The disease has killed at least 3,439 people since an outbreak in West Africa in March, according to Reuters.
Chimerix also said Monday it is "working closely with the" FDA to finalize a protocol for a clinical trial early this week to assess the safety and efficacy of brincidofovir in patients confirmed to have Ebola. The news sent the company's stock jumping more than 8 percent in afternoon trading.
Testing in vitro in animal models with Ebola are "currently underway," the company said.
"Chimerix is committed to working with global health organizations and government agencies in the fight against the Ebola virus outbreak," said Dr. M. Michelle Berrey, Chimerix's CEO. "Based on in vitro data from work conducted by the CDC and the National Institutes of Health suggesting brincidofovir activity against Ebola, we are hopeful that brincidofovir may offer potential treatment for Ebola virus disease during this outbreak."
Berrey was referring to testing at the Viral Special Pathogens Branch of the federal Centers for Disease Control and Prevention and the NIH that showed brincidofovir had, in test tubes, showed "activity" against the Ebola virus that was comparable to how the drug performed against other viral diseases, including smallpox and adenovirus.
Chimerix also noted that clinical data collected during Phase 3 testing of brincidofovir for use in patients with cytomegalovirus and adenovirus infection have shown it be safe, which opened the door for an investigation into whether it is a potential therapy for Ebola.
The FDA had no comment, citing a policy of not talking about drugs that are in development.
The investment bank Piper Jaffray last week had noted that Chimerix "may be an underappreciated player in the Ebola field with unique positioning for brincidofovir and for the company as an investment opportunity."
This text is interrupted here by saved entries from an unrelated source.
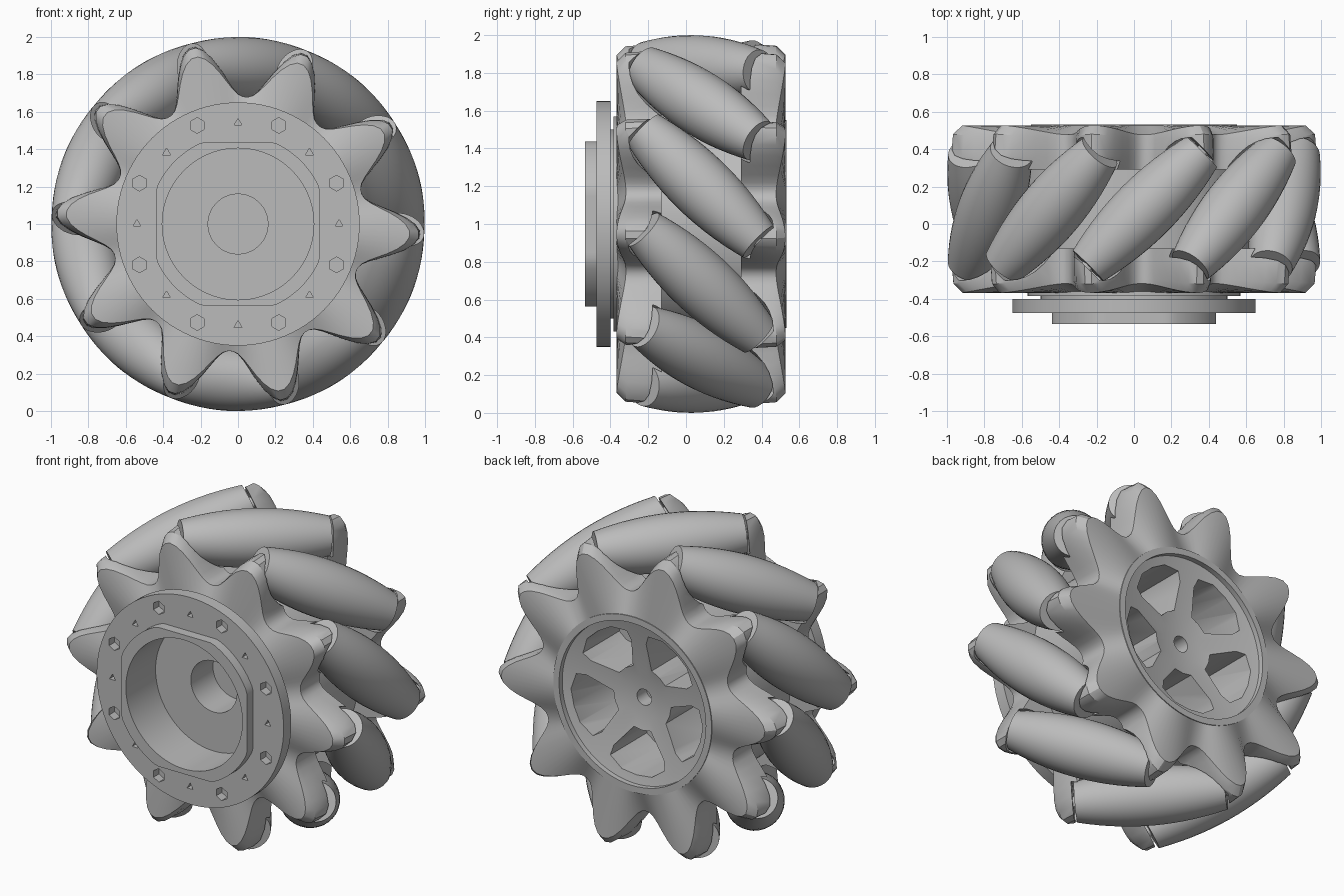
import bpy, bmesh, math
from math import cos, sin, radians, pi, sqrt
from mathutils import Vector

if "Cube" in bpy.data.objects:
    bpy.data.objects.remove(bpy.data.objects["Cube"])

grey = bpy.data.materials.new("grey")
grey.diffuse_color = (0.5, 0.5, 0.5, 1)
grey.use_nodes = True
grey.node_tree.nodes["Principled BSDF"].inputs["Base Color"].default_value = grey.diffuse_color

N = 10                 # rollers
R = 0.83               # radius of the roller axes
MID = 0.08             # y of the roller middles
START = radians(14)    # angle of the first roller


def polar(r, a, y):
    """Point around the wheel axle."""
    return Vector((r * cos(a), y, 1 + r * sin(a)))


def loft(name, rings, wrap=False):
    """Skin a row of point rings; cap the ends or wrap round to the start."""
    bm = bmesh.new()
    rows = [[bm.verts.new(p) for p in ring] for ring in rings]
    n = len(rows[0])
    pairs = list(zip(rows, rows[1:])) + ([(rows[-1], rows[0])] if wrap else [])
    for a, b in pairs:
        for i in range(n):
            j = (i + 1) % n
            bm.faces.new((a[i], a[j], b[j], b[i]))
    if not wrap:
        bm.faces.new(rows[0])
        bm.faces.new(rows[-1])
    bmesh.ops.recalc_face_normals(bm, faces=bm.faces)
    mesh = bpy.data.meshes.new(name)
    bm.to_mesh(mesh)
    bm.free()
    mesh.materials.append(grey)
    ob = bpy.data.objects.new(name, mesh)
    bpy.context.collection.objects.link(ob)
    return ob


def lathe(name, profile, seg=96):
    return loft(name, [[polar(r, 2 * pi * i / seg, y) for i in range(seg)]
                       for r, y in profile])


def cut(ob, cutter):
    """Subtract a cutter and throw it away."""
    mod = ob.modifiers.new("cut", 'BOOLEAN')
    mod.operation = 'DIFFERENCE'
    mod.solver = 'EXACT'
    mod.object = cutter
    bpy.context.view_layer.objects.active = ob
    bpy.ops.object.modifier_apply(modifier=mod.name)
    bpy.data.objects.remove(cutter)


def spindle(name, k, profile, seg):
    """Turned part on the slanted axis of roller k; profile is (s, radius)."""
    a = START + 2 * pi * k / N
    out = Vector((cos(a), 0, sin(a)))
    tangent = Vector((-sin(a), 0, cos(a)))
    axis = (Vector((0, 1, 0)) - tangent).normalized()
    side = axis.cross(out)
    mid = polar(R, a, MID)
    return loft(name, [[mid + axis * s + (out * cos(t) + side * sin(t)) * r
                        for t in (2 * pi * i / seg for i in range(seg))]
                       for s, r in profile])


def barrel(half, extra, steps):
    """Barrel profile that makes the rollers touch one round envelope."""
    ss = [half * (2 * i / steps - 1) for i in range(steps + 1)]
    return [(s, 1 - sqrt(R * R + s * s / 2) + extra) for s in ss]


# barrel rollers and their pins
for k in range(N):
    spindle("roller", k, barrel(0.43, 0, 14), 32)
    spindle("roller_pin", k, [(-0.46, 0.035), (0.46, 0.035)], 12)


# star shaped side plates: lobes stand proud, the valleys between sink inwards,
# and the whole plate is hollowed where the rollers sit
def star(name, lobe_angle, ys):
    seg = N * 16
    tips = (0.92, 0.97, 0.98, 0.96)
    sinks = (0.05, 0.03, 0.0, 0.0)
    inward = 1 if ys[-1] > ys[0] else -1
    angles = [2 * pi * i / seg for i in range(seg)]
    lobes = [(0.5 + 0.5 * cos(N * (a - lobe_angle))) ** 1.2 for a in angles]
    rings = [[polar(0.55, a, ys[0]) for a in angles]]
    for y, tip, sink in zip(ys, tips, sinks):
        rings.append([polar(0.68 + (tip - 0.68) * f, a, y + inward * sink * (1 - f))
                      for a, f in zip(angles, lobes)])
    rings.append([polar(0.55, a, ys[-1]) for a in angles])
    ob = loft(name, rings, wrap=True)
    for k in range(N):
        cut(ob, spindle("cutter", k, barrel(0.445, 0.012, 8), 24))
    return ob


offset = radians(18.5)
star("front_star_plate", START + offset, (-0.368, -0.32, -0.20, -0.13))
star("back_star_plate", START - offset, (0.527, 0.48, 0.36, 0.29))

# hub: stepped front bore, bolt flange, neck, drum and dished back web
hub = lathe("hub", [
    (0.16, -0.02), (0.16, -0.24), (0.405, -0.24), (0.405, -0.475),
    (0.65, -0.475), (0.65, -0.40), (0.50, -0.40), (0.50, -0.385),
    (0.57, -0.385), (0.57, -0.30), (0.63, -0.28), (0.63, 0.44),
    (0.55, 0.46), (0.55, 0.532), (0.51, 0.532), (0.51, 0.50), (0.47, 0.49),
    (0.13, 0.42), (0.05, 0.415), (0.05, 0.32)])

# five windows in the back web
for k in range(5):
    mid = radians(-90 + 72 * k)
    outline = [(0.20, 17), (0.20, 0), (0.20, -17), (0.37, -28), (0.43, -26),
               (0.46, -13), (0.46, 0), (0.46, 13), (0.43, 26), (0.37, 28)]
    cut(hub, loft("cutter", [[polar(r, mid + radians(d), y) for r, d in outline]
                             for y in (0.12, 0.6)]))


# bolt holes in the flange: hexagons, with small triangles between
def hole(a, dist, size, sides):
    c = polar(dist, a, 0)
    cut(hub, loft("cutter", [[c + Vector((size * sin(2 * pi * i / sides), y,
                                          size * cos(2 * pi * i / sides)))
                              for i in range(sides)] for y in (-0.6, -0.42)]))


for k in range(8):
    hole(radians(22.5 + 45 * k), 0.57, 0.042, 6)
    hole(radians(45 * k), 0.54, 0.024, 3)


# raised collar round the bore: a circle with four flats
def collar_ring(y, outer, seg=96):
    pts = []
    for i in range(seg):
        a = 2 * pi * i / seg
        flat = 0.437 / max(abs(cos(a)), abs(sin(a)))
        pts.append(polar(min(0.477, flat) if outer else 0.405, a, y))
    return pts


loft("bore_collar", [collar_ring(-0.535, False), collar_ring(-0.535, True),
                     collar_ring(-0.47, True), collar_ring(-0.47, False)], wrap=True)

# smooth the round surfaces, keep the edges crisp
bpy.ops.object.select_all(action='SELECT')
bpy.ops.object.shade_smooth_by_angle(angle=radians(30))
However, the bank warned on Monday that "figuring out clinical success" of the drug "may be a challenge," because of the ethical issues of evaluating the drug "in a placebo-controlled study," where some patients suffering from Ebola would not get the pill.
Also Monday, Leerink downgraded Tekmira Pharmaceuticals to "market perform" from "outperform" after re-evaluating the company's prospects with its Ebola drug following a more than 200-percent price rise in the stock price since July.
Leerink said that any significant potential profits from sales of the TKM-Ebola "is now baked into the stock."
Leerink's downgrade was based on an analysis that Tekmira added $340 million in market valuation since the summer, which can only be justified if the company receives significantly more orders for stockpiling the drug than is likely at the moment.